In short, the data model is the foundation of a Power BI report. When configured correctly, a data model is what allows us to slice data at any angle. It drill down from the high-level overview to the granular level data and gives us the ultimate flexibility to view our data.
From there, we can analyze our data and perform any calculations necessary to convert our raw data into real, valuable business outputs. If you recall from our previous article (What is Power BI?), Power BI Desktop is a free application that is compatible with Windows.
It has three components: a data connector, a data modeler, and a report builder. Let’s start with the data connector.
Power BI Desktop lets you connect to a variety of data sources. These include raw files, databases, Azure, and a plethora of others. You can connect to multiple sources at one time, but for this exercise, we’ll use the Retail Analysis sample Power BI workbook available for free download from Microsoft.
Once the data is loaded, we can view our entire dataset. This dataset has five tables: Sales, District, Item, Store, and Time. The Sales table is the largest with almost one million rows.
Power BI Desktop is equipped to handle a sizable amount of data, but for very large datasets, or Big Data datasets, it may be best to use DirectQuery instead of importing all of your data into Power BI Desktop. This method queries the data from its data source and only pulls in the query results at the time of its execution. We’ll examine DirectQuery in-depth in a future installment.
As we further examine our dataset, we can make changes if necessary. For example, we can clean up the dataset by deleting the columns that we don’t need for this report. Note: this does not impact the original data source. Whatever changes we make in Power BI will not affect the original Excel spreadsheet, including the creation of new columns and formatting existing ones. For our sample, we have converted the Sum_Regular_Sales_Dollars column from number to a currency format. After we’ve completed our data cleansing and transformation tasks, we’re ready to create our data model.
Data modeling requires a working knowledge of database and data warehousing techniques, but once you get a hold of the basics, Power BI Desktop provides a simple and intuitive visual interface that makes data modeling a breeze. The Retail Analysis dataset has one fact table, or the dependent variable outputs that will appear on a chart’s y-axis, called Sales and four dimension tables, the independent variables that will appear on a chart’s x-axis.
The Sales table is the central component of our data model. The Store, Item, and Time tables feed into the Sales table, and the District table feeds into the Store table, which indirectly feeds into the Sales table. These table relationships can be created by using the drag-and-drop interface or by utilizing the Manage Relationships tab.
Also, we can modify the properties for each table and each field. Options include renaming the field, changing the data type or format, or giving a description of the field. Below we can see the Buyer field is selected within the Item table.
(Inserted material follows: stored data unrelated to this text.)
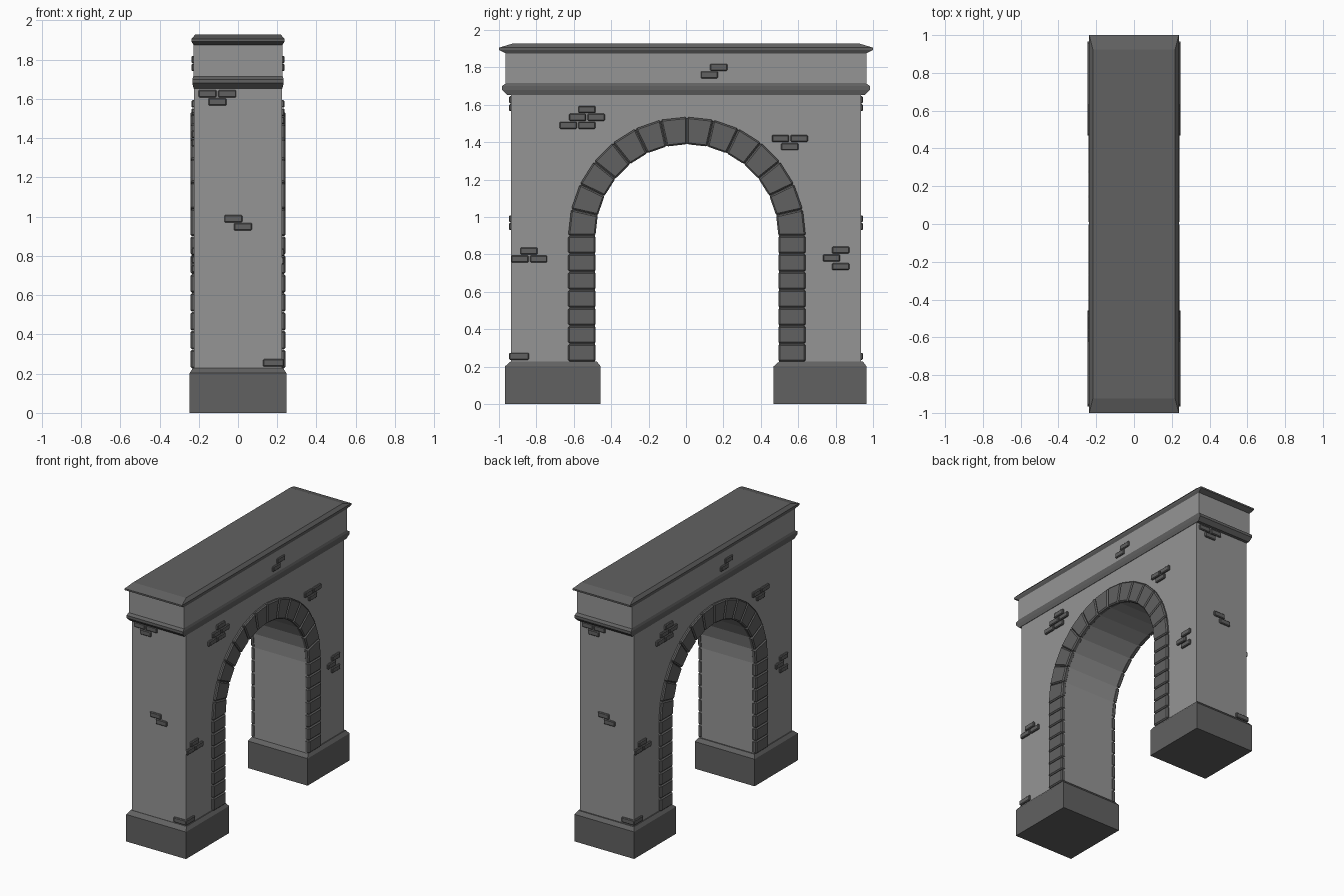
import bpy, bmesh
from math import sin, cos, pi
from mathutils import Matrix, Vector

if "Cube" in bpy.data.objects:
    bpy.data.objects.remove(bpy.data.objects["Cube"])


def material(name, v):
    m = bpy.data.materials.new(name)
    m.diffuse_color = (v, v, v, 1)
    m.use_nodes = True
    m.node_tree.nodes["Principled BSDF"].inputs["Base Color"].default_value = m.diffuse_color
    return m


LIGHT = material("light_stone", 0.30)
DARK = material("dark_stone", 0.12)


def finish(name, bm, mat):
    bmesh.ops.recalc_face_normals(bm, faces=bm.faces)
    me = bpy.data.meshes.new(name)
    bm.to_mesh(me)
    bm.free()
    me.materials.append(mat)
    ob = bpy.data.objects.new(name, me)
    bpy.context.collection.objects.link(ob)
    return ob


def tier(name, rings, mat):
    """Stack of rectangular rings (z, half_x, y_min, y_max), capped at both ends."""
    bm = bmesh.new()
    loops = [[bm.verts.new(p) for p in ((-x, a, z), (x, a, z), (x, b, z), (-x, b, z))]
             for z, x, a, b in rings]
    for lo, hi in zip(loops, loops[1:]):
        for i in range(4):
            j = (i + 1) % 4
            bm.faces.new((lo[i], lo[j], hi[j], hi[i]))
    bm.faces.new(loops[0])
    bm.faces.new(loops[-1])
    return finish(name, bm, mat)


def prism(bm, pts, x0, x1):
    """Extrude a yz outline along x."""
    a = [bm.verts.new((x0, y, z)) for y, z in pts]
    b = [bm.verts.new((x1, y, z)) for y, z in pts]
    n = len(pts)
    for i in range(n):
        bm.faces.new((a[i], a[(i + 1) % n], b[(i + 1) % n], b[i]))
    bm.faces.new(a)
    bm.faces.new(b)


def bevel(bm, w):
    bmesh.ops.bevel(bm, geom=bm.edges[:], offset=w, segments=1, affect='EDGES')


YC, SPRING, R_IN, R_OUT, N = 0.005, 0.90, 0.488, 0.636, 14


def arc(r, i):
    t = pi * i / N
    return (YC + r * cos(t), SPRING + r * sin(t))


# pier walls and arch in one profile
bm = bmesh.new()
r = R_IN + 0.003
outline = [(-0.935, 0.2), (-0.935, 1.67), (0.935, 1.67), (0.935, 0.2), (YC + r, 0.2)]
outline += [arc(r, i) for i in range(N + 1)] + [(YC - r, 0.2)]
prism(bm, outline, -0.223, 0.223)
finish("arch_wall", bm, LIGHT)

# pier bases with chamfered tops
for side, a, b in (("front", -0.967, -0.457), ("back", 0.469, 0.965)):
    tier(side + "_base", [(0, 0.247, a, b), (0.202, 0.247, a, b),
                          (0.228, 0.23, a + 0.03, b - 0.02)], DARK)


def band(name, rings, mat):
    tier(name, [(z, x, -y, y) for z, x, y in rings], mat)


# lower moulding, frieze and top cornice
band("lower_moulding", [(1.653, 0.226, 0.957), (1.68, 0.233, 0.984),
                        (1.70, 0.233, 0.984), (1.72, 0.226, 0.955)], DARK)
band("frieze", [(1.70, 0.227, 0.964), (1.885, 0.227, 0.964)], LIGHT)
band("cornice", [(1.875, 0.227, 0.963), (1.893, 0.237, 1.0),
                 (1.905, 0.237, 1.0), (1.928, 0.218, 0.925)], DARK)

# arch ring and jamb stones, mirrored to both faces
bm = bmesh.new()


def stone(quad):
    c = sum((Vector(p) for p in quad), Vector((0, 0))) / 4
    prism(bm, [tuple(c + (Vector(p) - c) * 0.985) for p in quad], 0.205, 0.242)


for i in range(N):
    stone([arc(R_IN, i), arc(R_OUT, i), arc(R_OUT, i + 1), arc(R_IN, i + 1)])
h = (SPRING - 0.226) / 7
for s in (-1, 1):
    for i in range(7):
        z = 0.226 + i * h
        stone([(YC + s * R_IN, z), (YC + s * R_OUT, z),
               (YC + s * R_OUT, z + h), (YC + s * R_IN, z + h)])
bevel(bm, 0.008)
ring = finish("arch_stones", bm, DARK)
ring.modifiers.new("mirror", 'MIRROR').use_bisect_axis = (False, False, False)

# scattered bricks: (centre y, z) on the right face, (centre x, z) on the front face
RIGHT = [(0.175, 1.80), (0.125, 1.76),
         (-0.53, 1.575), (-0.58, 1.533), (-0.48, 1.533), (-0.63, 1.49), (-0.53, 1.49),
         (0.505, 1.42), (0.605, 1.42), (0.555, 1.376),
         (-0.84, 0.818), (-0.888, 0.776), (-0.788, 0.776),
         (0.827, 0.823), (0.778, 0.781), (0.827, 0.735)]
FRONT = [(-0.155, 1.627), (-0.055, 1.627), (-0.105, 1.585), (-0.024, 0.99), (0.025, 0.949)]
bm = bmesh.new()


def brick(c, size):
    bmesh.ops.create_cube(bm, size=1, matrix=Matrix.Translation(c) @ Matrix.Diagonal((*size, 1)))


for y, z in RIGHT:
    brick((0.219, y, z), (0.036, 0.092, 0.038))
for x, z in FRONT:
    brick((x, -0.93, z), (0.092, 0.032, 0.038))
brick((0.181, -0.893, 0.255), (0.108, 0.106, 0.038))
bevel(bm, 0.005)
# half-turn copy for the left and back faces
copy = bmesh.ops.duplicate(bm, geom=bm.verts[:] + bm.edges[:] + bm.faces[:])
verts = [g for g in copy["geom"] if isinstance(g, bmesh.types.BMVert)]
bmesh.ops.rotate(bm, verts=verts, cent=(0, 0, 0), matrix=Matrix.Rotation(pi, 3, 'Z'))
finish("loose_bricks", bm, DARK)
Power BI data models are meant to be revised and tinkered with. It may take many iterations to nail down your analysis and built the optimal report. You can switch back and forth between your data tables and data model. Updating the data tables will update your model, so plan accordingly. In your data model, you can add or delete facts and dimensions, or show or hide certain fields to keep your report clean. You can start small with a few tables from one data source then add more as you go along. Power BI Desktop offers the ultimate combination of flexibility and functionality.
The data model is the iceberg beneath the surface. It’s the foundation for insight. The data model uses the relationships you created between facts and dimensions to slice and pivot the data and present it in new and different ways. Power BI’s clean and interactive reports help you spot trends, key data points, and new insights. We’ll cover Power BI’s visualizations in the next installment.